Dataset entries:
***

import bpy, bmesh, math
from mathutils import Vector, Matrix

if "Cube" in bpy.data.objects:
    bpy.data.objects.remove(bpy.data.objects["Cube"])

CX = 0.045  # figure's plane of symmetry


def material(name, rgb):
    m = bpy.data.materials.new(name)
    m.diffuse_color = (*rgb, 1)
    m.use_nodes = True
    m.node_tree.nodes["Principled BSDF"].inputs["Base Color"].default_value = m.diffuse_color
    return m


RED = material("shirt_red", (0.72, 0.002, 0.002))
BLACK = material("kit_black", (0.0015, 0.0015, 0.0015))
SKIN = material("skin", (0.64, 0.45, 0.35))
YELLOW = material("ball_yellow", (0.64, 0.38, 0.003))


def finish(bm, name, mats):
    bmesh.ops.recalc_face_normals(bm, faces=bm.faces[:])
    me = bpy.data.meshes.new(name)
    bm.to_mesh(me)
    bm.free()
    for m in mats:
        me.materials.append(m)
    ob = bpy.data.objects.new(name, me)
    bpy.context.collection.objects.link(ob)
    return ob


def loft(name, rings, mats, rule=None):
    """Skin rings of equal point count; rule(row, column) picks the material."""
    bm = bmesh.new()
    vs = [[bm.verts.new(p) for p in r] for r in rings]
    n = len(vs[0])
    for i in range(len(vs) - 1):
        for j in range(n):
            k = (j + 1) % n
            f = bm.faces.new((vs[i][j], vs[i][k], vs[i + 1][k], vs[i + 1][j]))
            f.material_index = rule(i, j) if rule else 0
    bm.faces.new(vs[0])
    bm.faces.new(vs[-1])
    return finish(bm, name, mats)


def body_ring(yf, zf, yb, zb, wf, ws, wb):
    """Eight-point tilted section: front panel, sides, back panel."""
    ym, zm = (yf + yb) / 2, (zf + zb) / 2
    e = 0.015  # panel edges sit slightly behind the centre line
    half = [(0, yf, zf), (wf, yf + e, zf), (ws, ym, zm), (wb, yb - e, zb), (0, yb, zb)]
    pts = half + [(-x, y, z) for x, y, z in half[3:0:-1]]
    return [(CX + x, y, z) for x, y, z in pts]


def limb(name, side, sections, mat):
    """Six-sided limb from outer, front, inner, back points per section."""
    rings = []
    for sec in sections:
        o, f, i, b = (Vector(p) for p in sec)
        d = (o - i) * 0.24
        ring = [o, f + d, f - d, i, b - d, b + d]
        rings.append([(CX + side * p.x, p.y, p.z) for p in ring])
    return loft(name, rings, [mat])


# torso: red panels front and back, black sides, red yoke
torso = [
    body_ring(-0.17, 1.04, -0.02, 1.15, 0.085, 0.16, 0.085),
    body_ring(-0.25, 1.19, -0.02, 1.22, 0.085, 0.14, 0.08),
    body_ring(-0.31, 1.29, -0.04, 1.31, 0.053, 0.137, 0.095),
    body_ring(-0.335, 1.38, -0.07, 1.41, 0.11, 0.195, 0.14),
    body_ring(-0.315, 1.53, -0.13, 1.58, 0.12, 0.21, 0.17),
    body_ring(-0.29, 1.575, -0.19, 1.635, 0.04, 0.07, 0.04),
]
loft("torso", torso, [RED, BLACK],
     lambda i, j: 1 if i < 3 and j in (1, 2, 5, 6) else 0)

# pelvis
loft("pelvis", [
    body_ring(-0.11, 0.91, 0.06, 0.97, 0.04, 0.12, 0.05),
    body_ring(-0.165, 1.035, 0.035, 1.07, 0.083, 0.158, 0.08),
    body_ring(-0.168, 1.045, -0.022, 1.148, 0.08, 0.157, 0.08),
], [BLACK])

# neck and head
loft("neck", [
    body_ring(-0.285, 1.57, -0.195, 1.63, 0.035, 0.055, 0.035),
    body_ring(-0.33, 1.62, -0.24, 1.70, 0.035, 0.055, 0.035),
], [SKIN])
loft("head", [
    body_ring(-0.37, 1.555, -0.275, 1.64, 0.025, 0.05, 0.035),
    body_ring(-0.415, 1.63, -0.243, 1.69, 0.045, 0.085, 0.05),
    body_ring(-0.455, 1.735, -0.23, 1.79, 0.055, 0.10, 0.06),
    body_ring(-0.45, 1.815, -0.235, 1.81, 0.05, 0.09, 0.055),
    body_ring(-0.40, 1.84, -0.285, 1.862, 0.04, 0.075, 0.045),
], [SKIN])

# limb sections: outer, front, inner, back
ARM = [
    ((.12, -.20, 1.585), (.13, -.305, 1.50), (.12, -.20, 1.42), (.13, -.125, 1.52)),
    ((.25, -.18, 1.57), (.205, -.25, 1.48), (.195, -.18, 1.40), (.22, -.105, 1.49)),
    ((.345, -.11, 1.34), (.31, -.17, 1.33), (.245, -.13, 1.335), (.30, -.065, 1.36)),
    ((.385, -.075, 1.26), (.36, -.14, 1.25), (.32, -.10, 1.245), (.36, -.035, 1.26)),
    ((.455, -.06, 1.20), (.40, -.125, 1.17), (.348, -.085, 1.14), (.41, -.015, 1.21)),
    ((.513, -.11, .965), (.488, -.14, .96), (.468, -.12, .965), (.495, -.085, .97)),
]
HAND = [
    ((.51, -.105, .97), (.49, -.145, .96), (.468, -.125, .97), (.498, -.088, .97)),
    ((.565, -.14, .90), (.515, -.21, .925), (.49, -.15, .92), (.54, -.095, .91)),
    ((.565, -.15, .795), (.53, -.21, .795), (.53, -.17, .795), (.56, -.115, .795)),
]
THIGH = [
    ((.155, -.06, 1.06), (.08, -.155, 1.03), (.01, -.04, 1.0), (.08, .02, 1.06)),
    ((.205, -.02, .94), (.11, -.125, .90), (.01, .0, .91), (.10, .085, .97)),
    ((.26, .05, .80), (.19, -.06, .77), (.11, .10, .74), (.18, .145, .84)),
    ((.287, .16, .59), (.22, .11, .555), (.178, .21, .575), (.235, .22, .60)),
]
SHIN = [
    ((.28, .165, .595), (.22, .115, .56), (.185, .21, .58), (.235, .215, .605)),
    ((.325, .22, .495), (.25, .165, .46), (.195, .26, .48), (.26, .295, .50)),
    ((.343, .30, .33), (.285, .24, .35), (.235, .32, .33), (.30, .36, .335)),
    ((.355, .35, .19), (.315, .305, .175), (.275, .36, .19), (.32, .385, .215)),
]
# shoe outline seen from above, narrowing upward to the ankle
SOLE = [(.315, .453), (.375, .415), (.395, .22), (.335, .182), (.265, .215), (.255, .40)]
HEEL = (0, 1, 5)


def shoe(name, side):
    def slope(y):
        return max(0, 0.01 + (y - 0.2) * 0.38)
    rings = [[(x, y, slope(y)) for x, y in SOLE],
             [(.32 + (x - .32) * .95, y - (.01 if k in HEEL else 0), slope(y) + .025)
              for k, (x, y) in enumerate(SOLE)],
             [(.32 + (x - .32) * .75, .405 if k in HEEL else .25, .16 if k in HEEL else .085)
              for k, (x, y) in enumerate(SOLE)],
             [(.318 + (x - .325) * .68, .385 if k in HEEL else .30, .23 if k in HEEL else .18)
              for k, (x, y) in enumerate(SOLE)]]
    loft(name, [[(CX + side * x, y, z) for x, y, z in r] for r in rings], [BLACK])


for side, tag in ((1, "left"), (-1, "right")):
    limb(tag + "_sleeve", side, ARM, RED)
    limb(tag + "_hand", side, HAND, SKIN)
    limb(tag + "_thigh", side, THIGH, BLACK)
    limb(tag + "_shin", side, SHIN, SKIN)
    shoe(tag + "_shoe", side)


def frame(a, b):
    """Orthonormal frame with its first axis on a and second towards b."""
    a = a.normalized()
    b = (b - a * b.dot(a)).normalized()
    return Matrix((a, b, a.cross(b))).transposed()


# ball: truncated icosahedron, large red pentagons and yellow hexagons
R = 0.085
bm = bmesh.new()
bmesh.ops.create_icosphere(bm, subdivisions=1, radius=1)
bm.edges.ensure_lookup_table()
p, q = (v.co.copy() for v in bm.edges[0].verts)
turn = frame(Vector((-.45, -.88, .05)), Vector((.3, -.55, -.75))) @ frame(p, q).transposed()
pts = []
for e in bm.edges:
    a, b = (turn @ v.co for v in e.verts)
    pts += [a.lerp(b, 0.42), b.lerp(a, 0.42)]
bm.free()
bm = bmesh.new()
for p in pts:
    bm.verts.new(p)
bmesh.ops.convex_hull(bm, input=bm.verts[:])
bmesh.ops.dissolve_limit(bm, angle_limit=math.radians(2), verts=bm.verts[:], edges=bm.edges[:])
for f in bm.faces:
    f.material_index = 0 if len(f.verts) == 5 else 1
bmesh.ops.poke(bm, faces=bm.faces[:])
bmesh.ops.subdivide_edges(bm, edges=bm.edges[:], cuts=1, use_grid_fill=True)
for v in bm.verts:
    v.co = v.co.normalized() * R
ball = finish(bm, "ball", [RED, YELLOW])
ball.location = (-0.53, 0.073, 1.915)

***

INSTRUCTIONS TO FOLLOW:
Your answer should be one number, the count of lines in the records that contain the word "faces".

EXERCISE OUTPUT:
6